Pursuant to a request, I am starting a discussion for Evidence. Unlike the discussion for Con Law 2, I am starting this before my outline is completed. There are enough readers that know enough about different parts of the subject to help each other out. Further, consider this a gathering place, a bulletin board, for students to trade information on helpful suggestions. Because Loyola Law School has the most helpful students!
Update: (2006.12.18.01:50 PST) Goldman students: Here are notes from the review he had on Monday 4 December:
If the only evidence you have to support a theory of agency is the fact that the agent declared himself an agent, that is not admissible in any jurisdiction to prove its point; however, in federal court, if it has been admitted for other purposes, it is admissible as partial proof of agency
Present recollection refreshed vs. past recollection recorded
When can something be read into evidence, and when can it not? You can read into the record a past recollection recorded; if it is a present recollection refreshed, the refreshing document may not be read into the record on direct examination. A present recollection refreshed does not qualify as a past recollection recorded because one of the elements of a past recollection recorded is missing: that the person does not remember.
State of mind

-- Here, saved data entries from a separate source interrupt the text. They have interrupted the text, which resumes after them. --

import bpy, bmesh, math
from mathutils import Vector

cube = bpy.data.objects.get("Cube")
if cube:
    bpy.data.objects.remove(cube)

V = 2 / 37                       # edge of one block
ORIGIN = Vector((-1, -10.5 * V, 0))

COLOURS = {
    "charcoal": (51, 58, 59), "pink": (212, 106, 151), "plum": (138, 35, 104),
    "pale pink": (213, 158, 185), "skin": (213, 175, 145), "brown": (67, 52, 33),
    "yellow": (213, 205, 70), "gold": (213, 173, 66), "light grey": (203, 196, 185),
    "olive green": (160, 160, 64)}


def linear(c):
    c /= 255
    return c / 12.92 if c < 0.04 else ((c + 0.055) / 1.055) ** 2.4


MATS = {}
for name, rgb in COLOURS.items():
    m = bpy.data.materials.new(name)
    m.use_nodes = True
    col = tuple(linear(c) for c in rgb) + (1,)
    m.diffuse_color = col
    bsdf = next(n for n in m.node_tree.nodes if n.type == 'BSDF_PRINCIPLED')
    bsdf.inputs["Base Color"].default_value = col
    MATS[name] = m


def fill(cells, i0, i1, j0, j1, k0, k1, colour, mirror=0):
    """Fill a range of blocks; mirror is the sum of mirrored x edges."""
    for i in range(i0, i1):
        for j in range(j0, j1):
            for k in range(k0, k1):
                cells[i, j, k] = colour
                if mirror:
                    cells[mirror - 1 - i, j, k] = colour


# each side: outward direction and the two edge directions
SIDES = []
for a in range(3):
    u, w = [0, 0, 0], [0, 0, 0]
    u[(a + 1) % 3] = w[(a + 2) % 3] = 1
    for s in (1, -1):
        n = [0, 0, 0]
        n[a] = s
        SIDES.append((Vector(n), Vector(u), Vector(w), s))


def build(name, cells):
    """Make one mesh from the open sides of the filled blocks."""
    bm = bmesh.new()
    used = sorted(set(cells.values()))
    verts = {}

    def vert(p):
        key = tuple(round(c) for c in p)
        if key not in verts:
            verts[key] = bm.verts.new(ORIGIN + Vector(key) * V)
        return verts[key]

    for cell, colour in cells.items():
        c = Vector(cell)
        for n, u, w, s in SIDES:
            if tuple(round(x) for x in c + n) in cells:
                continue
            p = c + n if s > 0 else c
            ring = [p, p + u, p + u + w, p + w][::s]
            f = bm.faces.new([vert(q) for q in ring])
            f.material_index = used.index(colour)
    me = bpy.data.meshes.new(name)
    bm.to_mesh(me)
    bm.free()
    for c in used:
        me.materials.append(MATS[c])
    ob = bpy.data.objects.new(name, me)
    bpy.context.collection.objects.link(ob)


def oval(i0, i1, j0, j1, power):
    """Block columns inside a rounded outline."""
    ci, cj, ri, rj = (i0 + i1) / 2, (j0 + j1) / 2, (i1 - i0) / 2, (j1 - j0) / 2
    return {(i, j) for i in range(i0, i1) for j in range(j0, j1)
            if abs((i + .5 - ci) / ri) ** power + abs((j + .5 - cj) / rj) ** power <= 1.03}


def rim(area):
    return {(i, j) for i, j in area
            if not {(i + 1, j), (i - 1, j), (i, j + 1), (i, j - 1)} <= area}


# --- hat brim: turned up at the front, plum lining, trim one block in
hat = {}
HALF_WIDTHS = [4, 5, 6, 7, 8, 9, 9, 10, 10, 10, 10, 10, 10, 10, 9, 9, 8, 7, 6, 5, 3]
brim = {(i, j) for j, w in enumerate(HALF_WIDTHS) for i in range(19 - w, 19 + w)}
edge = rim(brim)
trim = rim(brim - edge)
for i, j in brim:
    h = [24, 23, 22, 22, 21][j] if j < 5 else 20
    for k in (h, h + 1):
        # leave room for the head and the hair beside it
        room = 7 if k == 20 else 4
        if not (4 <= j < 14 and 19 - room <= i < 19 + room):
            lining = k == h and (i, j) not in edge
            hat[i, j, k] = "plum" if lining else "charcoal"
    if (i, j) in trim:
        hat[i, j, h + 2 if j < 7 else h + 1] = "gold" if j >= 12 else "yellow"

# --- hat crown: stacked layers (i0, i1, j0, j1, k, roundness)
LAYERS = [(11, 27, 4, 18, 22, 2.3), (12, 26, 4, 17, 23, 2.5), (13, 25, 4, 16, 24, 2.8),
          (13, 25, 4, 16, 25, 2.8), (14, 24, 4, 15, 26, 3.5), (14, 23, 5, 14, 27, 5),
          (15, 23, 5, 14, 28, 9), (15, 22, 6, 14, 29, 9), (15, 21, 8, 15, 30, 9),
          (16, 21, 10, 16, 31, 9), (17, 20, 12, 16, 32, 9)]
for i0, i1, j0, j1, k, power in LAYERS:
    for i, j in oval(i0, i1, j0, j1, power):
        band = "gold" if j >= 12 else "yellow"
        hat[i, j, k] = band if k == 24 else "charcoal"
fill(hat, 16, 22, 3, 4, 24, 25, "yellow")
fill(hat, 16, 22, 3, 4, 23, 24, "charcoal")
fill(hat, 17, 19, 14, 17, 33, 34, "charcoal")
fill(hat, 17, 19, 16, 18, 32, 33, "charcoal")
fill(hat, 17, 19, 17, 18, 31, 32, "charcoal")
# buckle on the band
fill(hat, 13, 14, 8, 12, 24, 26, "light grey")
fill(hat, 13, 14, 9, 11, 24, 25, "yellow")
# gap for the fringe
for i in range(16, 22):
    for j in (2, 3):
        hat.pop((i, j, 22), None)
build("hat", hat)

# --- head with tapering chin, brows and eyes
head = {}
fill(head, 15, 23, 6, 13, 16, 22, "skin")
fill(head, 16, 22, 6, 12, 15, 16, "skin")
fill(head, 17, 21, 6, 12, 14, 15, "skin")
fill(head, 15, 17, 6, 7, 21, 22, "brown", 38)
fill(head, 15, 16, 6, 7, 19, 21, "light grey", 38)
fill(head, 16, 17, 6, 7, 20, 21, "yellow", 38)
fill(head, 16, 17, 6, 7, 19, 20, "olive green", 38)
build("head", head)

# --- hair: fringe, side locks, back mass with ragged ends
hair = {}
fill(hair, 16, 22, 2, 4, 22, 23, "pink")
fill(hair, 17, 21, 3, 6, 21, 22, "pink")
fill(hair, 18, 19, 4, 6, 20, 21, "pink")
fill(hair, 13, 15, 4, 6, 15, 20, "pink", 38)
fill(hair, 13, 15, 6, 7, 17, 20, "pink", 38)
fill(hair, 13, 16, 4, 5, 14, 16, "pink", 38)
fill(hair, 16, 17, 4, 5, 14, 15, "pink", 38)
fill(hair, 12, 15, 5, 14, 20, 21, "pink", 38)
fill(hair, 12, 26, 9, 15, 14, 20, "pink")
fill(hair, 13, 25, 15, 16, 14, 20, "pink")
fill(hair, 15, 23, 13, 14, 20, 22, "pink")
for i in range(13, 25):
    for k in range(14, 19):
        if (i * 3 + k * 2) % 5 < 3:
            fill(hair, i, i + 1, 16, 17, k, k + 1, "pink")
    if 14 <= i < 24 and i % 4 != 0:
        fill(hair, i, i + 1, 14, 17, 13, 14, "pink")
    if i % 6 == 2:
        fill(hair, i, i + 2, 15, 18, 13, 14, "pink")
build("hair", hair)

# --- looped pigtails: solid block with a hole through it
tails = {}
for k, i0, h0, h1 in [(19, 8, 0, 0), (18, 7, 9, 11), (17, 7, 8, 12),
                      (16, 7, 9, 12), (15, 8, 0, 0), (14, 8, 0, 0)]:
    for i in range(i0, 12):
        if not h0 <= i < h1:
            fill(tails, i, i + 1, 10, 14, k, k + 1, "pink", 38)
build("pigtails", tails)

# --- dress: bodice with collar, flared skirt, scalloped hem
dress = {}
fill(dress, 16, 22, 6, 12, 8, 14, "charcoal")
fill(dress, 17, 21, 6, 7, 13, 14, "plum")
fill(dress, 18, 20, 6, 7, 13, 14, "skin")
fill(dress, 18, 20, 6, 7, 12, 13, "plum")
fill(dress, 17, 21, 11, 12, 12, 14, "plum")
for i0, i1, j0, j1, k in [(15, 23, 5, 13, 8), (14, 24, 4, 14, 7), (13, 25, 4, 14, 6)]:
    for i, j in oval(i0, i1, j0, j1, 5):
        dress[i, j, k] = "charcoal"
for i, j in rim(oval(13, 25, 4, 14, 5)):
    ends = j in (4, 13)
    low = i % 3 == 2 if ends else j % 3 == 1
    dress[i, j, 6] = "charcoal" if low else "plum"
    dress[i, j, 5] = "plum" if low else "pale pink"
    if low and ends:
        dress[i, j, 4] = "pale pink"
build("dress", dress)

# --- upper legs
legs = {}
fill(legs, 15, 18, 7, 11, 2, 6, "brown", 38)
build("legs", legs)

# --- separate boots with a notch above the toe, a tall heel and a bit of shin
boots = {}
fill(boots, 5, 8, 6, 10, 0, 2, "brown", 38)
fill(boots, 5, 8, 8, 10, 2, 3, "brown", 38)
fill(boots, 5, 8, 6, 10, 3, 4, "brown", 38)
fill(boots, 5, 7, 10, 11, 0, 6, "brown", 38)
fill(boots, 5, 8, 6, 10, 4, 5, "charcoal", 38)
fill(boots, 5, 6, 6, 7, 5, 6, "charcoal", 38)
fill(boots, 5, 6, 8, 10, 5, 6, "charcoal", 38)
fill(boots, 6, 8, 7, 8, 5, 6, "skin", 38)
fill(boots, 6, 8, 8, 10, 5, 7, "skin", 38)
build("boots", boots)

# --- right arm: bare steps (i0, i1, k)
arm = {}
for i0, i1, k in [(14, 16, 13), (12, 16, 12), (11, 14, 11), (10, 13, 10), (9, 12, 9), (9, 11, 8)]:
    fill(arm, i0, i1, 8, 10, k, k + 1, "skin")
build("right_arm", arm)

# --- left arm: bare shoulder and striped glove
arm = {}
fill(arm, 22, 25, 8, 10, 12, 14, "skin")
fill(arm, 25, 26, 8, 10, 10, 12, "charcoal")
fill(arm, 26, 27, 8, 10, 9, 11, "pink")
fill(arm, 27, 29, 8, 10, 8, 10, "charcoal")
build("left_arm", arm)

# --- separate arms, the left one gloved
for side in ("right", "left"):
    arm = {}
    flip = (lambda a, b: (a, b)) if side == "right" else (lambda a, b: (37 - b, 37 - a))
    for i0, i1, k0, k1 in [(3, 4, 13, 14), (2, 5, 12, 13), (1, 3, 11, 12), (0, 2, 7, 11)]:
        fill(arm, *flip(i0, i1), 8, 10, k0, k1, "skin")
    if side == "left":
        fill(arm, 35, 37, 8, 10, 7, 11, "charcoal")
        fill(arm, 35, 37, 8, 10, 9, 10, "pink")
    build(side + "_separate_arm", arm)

California requires, for past state of mind, that the declarant is unavailable, and that there is high degree of trustworthiness (that the statement was what the declarant believed).
In the chart on state of mind, there is a mistake. Where it talks about “future conduct by someone other than declarant”, change CEC 1251(b) to CEC 1250(b). Actually, scratch it out. It should be “yes, according to case law”.
You always have to authenticate. For example, a business record needs to be authenticated before you can even object to it as hearsay, much less claim an exception for business records. If a witness does not authenticate a writing as hers, you can still authenticate in some other way, for example by using a handwriting expert.
California doesn’t follow a strict collateral rule like the federal courts. California pretty much only goes by CEC 352, so it’s a case-by-case determination.
Gossip is not included.
Prior inconsistent statements
California seems to have the most flexible rules, allowing a court to keep a witness on call after examination. This may consume a lot of time, but California is more concerned with fairness.
Statements identifying a person
If a witness has identified a person, but subsequently claims not to remember, is that a consistency issue? Is there a problem with the prior identification? There is no problem; in fact, if the identification has been made, there’s no point to try to establish the identification again. By the way, there is no requirement that the prior identification have been made under oath.
Prior consistent statements
In federal rules and common law, there is only one trigger—an allegation of “recent fabrication”; in California, there are two triggers—an allegation of “recent fabrication” and prior inconsistent statement.
Best evidence rule
If a doctor looks at an X-ray and also determines from other methods that his patient had a broken leg, is his testimony that the patient had a broken leg admissible? It may be. In order to exclude this, we’d have to isolate his diagnosis to the X-ray alone, triggering the best evidence rule.
Do they have to be to the other party? No, they can be to anybody.